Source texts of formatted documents
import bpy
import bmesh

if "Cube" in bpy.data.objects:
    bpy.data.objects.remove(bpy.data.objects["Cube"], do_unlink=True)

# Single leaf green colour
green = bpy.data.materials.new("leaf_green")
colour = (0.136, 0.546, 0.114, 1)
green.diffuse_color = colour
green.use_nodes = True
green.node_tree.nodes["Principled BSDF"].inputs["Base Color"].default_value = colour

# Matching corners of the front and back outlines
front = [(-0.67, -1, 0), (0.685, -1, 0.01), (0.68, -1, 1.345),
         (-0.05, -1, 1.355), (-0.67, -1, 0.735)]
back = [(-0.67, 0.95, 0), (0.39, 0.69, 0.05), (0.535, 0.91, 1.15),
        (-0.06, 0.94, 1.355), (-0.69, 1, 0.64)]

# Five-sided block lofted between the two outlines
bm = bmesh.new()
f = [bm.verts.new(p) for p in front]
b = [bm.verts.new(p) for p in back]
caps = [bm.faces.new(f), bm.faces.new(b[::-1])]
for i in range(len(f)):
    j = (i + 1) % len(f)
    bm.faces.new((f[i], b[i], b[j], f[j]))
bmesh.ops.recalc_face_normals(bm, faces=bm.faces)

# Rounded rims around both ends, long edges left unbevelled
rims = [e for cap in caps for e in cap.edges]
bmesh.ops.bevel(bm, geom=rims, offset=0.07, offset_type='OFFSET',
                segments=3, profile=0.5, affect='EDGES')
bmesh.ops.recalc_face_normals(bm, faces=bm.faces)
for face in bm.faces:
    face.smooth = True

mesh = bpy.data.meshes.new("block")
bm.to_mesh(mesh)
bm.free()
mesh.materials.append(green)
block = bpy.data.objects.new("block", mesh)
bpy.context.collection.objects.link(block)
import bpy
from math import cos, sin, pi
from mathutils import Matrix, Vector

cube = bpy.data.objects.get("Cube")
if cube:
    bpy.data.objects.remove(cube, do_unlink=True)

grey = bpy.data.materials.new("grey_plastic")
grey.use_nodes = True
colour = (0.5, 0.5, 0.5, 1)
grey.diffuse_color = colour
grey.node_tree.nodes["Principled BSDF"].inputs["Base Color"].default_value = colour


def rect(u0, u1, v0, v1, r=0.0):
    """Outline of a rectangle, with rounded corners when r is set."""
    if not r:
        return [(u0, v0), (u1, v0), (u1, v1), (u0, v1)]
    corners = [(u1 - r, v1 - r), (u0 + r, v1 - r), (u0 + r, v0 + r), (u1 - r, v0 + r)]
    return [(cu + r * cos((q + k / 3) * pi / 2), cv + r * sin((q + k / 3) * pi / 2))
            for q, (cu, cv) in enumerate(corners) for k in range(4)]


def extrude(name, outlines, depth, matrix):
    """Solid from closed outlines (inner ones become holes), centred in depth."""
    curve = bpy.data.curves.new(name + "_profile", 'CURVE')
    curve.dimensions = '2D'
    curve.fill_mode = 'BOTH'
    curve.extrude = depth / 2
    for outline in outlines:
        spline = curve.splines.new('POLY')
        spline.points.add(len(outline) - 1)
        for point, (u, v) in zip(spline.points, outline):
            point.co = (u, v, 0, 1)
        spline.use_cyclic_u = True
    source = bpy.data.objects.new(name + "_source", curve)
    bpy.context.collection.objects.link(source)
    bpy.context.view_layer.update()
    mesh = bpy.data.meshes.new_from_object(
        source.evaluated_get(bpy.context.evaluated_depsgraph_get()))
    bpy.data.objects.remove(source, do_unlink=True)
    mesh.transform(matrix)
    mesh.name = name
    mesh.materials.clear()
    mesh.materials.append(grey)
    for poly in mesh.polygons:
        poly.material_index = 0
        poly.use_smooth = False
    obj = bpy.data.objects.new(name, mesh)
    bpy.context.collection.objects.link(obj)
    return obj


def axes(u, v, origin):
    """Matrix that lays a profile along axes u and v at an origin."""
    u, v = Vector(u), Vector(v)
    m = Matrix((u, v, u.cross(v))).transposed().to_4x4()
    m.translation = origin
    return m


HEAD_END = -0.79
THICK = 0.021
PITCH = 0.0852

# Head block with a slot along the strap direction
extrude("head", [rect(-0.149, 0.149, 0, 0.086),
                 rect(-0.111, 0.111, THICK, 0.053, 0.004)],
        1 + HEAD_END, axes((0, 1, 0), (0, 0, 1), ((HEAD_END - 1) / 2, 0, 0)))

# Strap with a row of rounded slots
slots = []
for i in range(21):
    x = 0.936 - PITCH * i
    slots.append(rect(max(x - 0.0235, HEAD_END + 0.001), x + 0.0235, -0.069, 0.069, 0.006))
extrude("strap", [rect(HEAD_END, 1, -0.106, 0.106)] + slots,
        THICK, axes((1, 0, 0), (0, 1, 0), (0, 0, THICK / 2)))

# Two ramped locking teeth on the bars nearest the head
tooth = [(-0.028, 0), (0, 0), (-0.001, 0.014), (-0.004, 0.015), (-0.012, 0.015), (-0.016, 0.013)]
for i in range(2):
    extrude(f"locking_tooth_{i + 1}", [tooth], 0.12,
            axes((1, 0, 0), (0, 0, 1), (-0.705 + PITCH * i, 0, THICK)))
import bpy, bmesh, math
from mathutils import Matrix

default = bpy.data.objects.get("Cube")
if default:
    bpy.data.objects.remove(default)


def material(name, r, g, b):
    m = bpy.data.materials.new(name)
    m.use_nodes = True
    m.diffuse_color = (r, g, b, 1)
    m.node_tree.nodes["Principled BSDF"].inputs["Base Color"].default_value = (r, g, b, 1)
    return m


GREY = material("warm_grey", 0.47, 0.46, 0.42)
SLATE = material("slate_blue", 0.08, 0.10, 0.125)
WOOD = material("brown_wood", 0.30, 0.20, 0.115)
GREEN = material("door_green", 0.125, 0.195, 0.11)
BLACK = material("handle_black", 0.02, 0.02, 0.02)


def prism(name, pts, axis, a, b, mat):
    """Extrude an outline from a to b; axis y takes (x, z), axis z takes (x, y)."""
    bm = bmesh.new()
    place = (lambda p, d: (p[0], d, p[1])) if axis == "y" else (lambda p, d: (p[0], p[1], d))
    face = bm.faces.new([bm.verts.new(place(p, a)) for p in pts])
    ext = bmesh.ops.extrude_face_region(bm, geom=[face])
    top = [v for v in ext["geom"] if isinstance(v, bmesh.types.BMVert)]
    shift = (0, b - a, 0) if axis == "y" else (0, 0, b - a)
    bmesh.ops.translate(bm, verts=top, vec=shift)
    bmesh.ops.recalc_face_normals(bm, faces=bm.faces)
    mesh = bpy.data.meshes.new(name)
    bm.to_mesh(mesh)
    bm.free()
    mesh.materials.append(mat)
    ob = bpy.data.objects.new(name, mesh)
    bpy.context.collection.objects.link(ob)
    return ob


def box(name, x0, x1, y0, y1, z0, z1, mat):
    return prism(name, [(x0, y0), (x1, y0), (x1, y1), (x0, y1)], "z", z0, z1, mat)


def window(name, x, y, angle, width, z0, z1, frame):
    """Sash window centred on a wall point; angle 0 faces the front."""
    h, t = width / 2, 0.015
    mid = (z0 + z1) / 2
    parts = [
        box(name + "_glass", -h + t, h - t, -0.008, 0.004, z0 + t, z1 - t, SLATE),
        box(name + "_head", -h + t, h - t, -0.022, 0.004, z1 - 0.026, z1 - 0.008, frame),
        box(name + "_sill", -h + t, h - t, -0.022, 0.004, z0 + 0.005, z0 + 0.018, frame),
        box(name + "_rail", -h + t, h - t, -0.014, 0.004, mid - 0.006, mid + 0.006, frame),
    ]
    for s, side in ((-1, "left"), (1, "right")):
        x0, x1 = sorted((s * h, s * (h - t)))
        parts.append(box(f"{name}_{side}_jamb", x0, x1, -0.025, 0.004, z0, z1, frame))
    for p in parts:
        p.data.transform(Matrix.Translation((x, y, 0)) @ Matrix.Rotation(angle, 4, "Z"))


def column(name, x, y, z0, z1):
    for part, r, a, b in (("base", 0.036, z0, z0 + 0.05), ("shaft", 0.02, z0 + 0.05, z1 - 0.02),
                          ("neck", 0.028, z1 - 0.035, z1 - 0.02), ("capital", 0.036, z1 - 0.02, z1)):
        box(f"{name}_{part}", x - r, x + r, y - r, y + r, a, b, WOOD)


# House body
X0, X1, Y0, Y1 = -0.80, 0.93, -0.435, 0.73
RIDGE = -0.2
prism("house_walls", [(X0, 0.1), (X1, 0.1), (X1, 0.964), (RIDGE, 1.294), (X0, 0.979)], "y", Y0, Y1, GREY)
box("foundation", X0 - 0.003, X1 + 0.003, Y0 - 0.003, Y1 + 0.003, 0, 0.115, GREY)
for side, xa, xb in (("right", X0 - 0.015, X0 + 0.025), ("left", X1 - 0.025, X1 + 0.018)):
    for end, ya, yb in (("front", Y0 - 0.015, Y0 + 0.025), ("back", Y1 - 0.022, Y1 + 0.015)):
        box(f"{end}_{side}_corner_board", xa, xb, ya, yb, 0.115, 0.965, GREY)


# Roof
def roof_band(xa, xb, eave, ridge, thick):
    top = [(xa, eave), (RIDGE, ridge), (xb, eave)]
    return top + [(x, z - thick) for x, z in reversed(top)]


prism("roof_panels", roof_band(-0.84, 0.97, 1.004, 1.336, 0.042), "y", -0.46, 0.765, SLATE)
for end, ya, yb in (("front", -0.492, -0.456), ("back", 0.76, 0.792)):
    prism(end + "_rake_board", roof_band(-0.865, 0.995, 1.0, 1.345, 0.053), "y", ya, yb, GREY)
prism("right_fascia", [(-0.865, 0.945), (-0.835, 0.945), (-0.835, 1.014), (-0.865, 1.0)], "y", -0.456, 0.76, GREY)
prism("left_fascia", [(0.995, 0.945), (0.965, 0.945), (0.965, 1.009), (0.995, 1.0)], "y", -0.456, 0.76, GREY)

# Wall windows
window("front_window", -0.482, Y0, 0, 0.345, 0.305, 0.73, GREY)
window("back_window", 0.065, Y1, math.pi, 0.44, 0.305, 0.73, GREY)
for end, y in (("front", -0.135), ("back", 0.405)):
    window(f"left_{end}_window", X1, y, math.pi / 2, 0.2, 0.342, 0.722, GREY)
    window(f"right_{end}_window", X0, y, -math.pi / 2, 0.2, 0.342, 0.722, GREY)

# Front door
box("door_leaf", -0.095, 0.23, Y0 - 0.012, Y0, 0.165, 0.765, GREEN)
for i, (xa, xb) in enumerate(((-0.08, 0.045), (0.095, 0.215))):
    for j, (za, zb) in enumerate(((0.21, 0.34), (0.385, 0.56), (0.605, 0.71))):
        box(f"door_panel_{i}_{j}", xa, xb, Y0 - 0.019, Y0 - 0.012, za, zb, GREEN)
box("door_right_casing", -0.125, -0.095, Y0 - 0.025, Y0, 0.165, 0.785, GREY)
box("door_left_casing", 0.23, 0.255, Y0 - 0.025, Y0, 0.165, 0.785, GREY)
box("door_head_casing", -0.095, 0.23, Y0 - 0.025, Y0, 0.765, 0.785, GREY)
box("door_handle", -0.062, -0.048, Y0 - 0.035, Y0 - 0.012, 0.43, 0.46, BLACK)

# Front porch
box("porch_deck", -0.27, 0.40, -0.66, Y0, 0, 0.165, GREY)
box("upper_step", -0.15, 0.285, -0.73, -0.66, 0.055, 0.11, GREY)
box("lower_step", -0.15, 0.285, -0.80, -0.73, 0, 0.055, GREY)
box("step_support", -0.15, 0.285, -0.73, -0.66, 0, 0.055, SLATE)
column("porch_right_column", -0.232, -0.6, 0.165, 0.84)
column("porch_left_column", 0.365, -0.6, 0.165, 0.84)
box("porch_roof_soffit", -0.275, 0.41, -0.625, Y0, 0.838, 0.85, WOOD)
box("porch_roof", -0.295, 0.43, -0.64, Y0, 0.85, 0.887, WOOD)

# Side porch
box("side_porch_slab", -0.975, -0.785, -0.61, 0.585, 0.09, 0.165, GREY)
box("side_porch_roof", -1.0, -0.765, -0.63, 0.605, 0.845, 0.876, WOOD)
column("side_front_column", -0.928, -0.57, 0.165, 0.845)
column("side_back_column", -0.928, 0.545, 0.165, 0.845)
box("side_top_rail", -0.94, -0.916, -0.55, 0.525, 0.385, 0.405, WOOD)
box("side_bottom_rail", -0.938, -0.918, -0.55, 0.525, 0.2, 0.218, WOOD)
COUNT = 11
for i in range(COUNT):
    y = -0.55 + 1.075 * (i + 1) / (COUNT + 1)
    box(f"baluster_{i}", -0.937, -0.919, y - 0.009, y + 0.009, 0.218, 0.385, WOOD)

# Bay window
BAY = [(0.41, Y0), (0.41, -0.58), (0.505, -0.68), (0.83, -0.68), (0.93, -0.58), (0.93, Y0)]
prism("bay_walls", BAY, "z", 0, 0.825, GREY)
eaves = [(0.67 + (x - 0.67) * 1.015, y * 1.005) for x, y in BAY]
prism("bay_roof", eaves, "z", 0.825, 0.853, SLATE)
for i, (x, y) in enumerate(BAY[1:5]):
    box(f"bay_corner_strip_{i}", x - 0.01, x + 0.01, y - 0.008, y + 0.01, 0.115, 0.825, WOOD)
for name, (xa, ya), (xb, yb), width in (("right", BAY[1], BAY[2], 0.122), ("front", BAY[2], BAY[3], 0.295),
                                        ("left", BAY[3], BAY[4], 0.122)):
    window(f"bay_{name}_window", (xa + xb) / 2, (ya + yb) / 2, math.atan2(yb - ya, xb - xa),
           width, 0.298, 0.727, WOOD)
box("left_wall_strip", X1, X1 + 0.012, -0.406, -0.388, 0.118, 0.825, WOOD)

• Task details: Please go through each line of the data and count those that contain the string "bmesh"; give that number alone.

• Answer for this exercise: 11